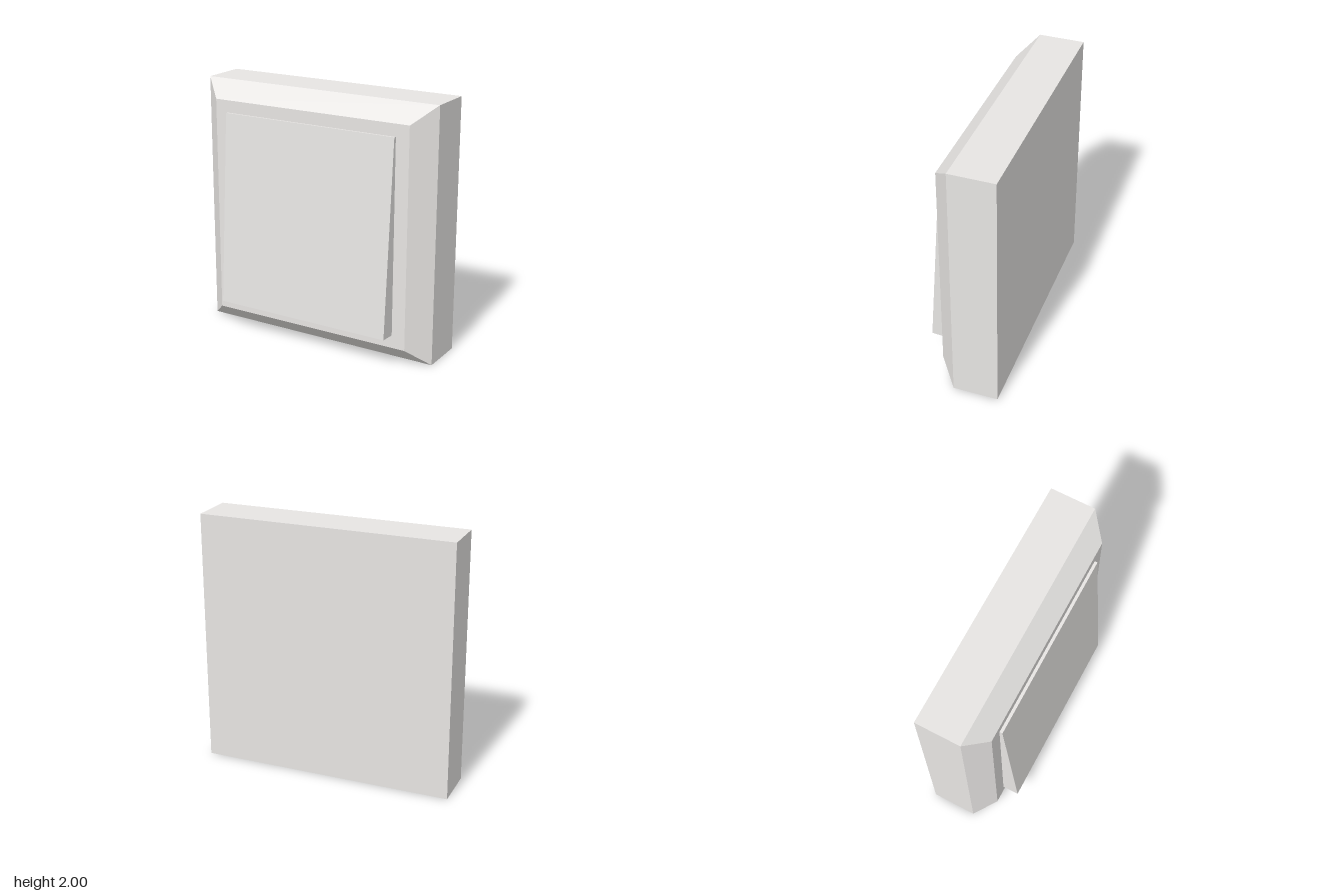
import * as THREE from 'three';

const BACK = -0.315, EDGE = 0.04, FACE = 0.185;

// Square housing whose front edge is chamfered on all four sides
function housingGeometry() {
  const geo = new THREE.BoxGeometry(2, 2, 2, 1, 1, 2);
  const pos = geo.attributes.position;
  for (let i = 0; i < pos.count; i++) {
    const z = pos.getZ(i);
    if (z > 0.5) {
      pos.setXYZ(i, pos.getX(i) * 0.84, pos.getY(i) * 0.864, FACE);
    } else {
      pos.setZ(i, z < -0.5 ? BACK : EDGE);
    }
  }
  const flat = geo.toNonIndexed();
  flat.computeVertexNormals();
  return flat;
}

export function createModel() {
  const model = new THREE.Group();
  model.name = 'wallSwitch';

  const plastic = new THREE.MeshStandardMaterial({ color: 0xe7e5e3 });
  plastic.name = 'light grey plastic';

  const housing = new THREE.Mesh(housingGeometry(), plastic);
  housing.name = 'housing';
  housing.position.y = 1;
  model.add(housing);

  // Rocker: slab sunk into the housing, tilted so its lower edge stands out
  const depth = 0.18;
  const rockerGeo = new THREE.BoxGeometry(1.464, 1.526, depth);
  rockerGeo.translate(0, 0, -depth / 2);
  const rocker = new THREE.Mesh(rockerGeo, plastic);
  rocker.name = 'rocker';
  rocker.position.set(0, 1.008, 0.2615);
  rocker.rotation.x = -Math.atan2(0.107, 1.522);
  model.add(rocker);

  return model;
}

---------------

__PROBLEM REQUIREMENTS__.
Working from the material above, restate word for word the lines between the line with "pos.setXYZ(i, pos.getX(i) *" and the line with "const housing = new", both included, and only those.

__OUTPUT OF THE TASK__.
      pos.setXYZ(i, pos.getX(i) * 0.84, pos.getY(i) * 0.864, FACE);
    } else {
      pos.setZ(i, z < -0.5 ? BACK : EDGE);
    }
  }
  const flat = geo.toNonIndexed();
  flat.computeVertexNormals();
  return flat;
}

export function createModel() {
  const model = new THREE.Group();
  model.name = 'wallSwitch';

  const plastic = new THREE.MeshStandardMaterial({ color: 0xe7e5e3 });
  plastic.name = 'light grey plastic';

  const housing = new THREE.Mesh(housingGeometry(), plastic);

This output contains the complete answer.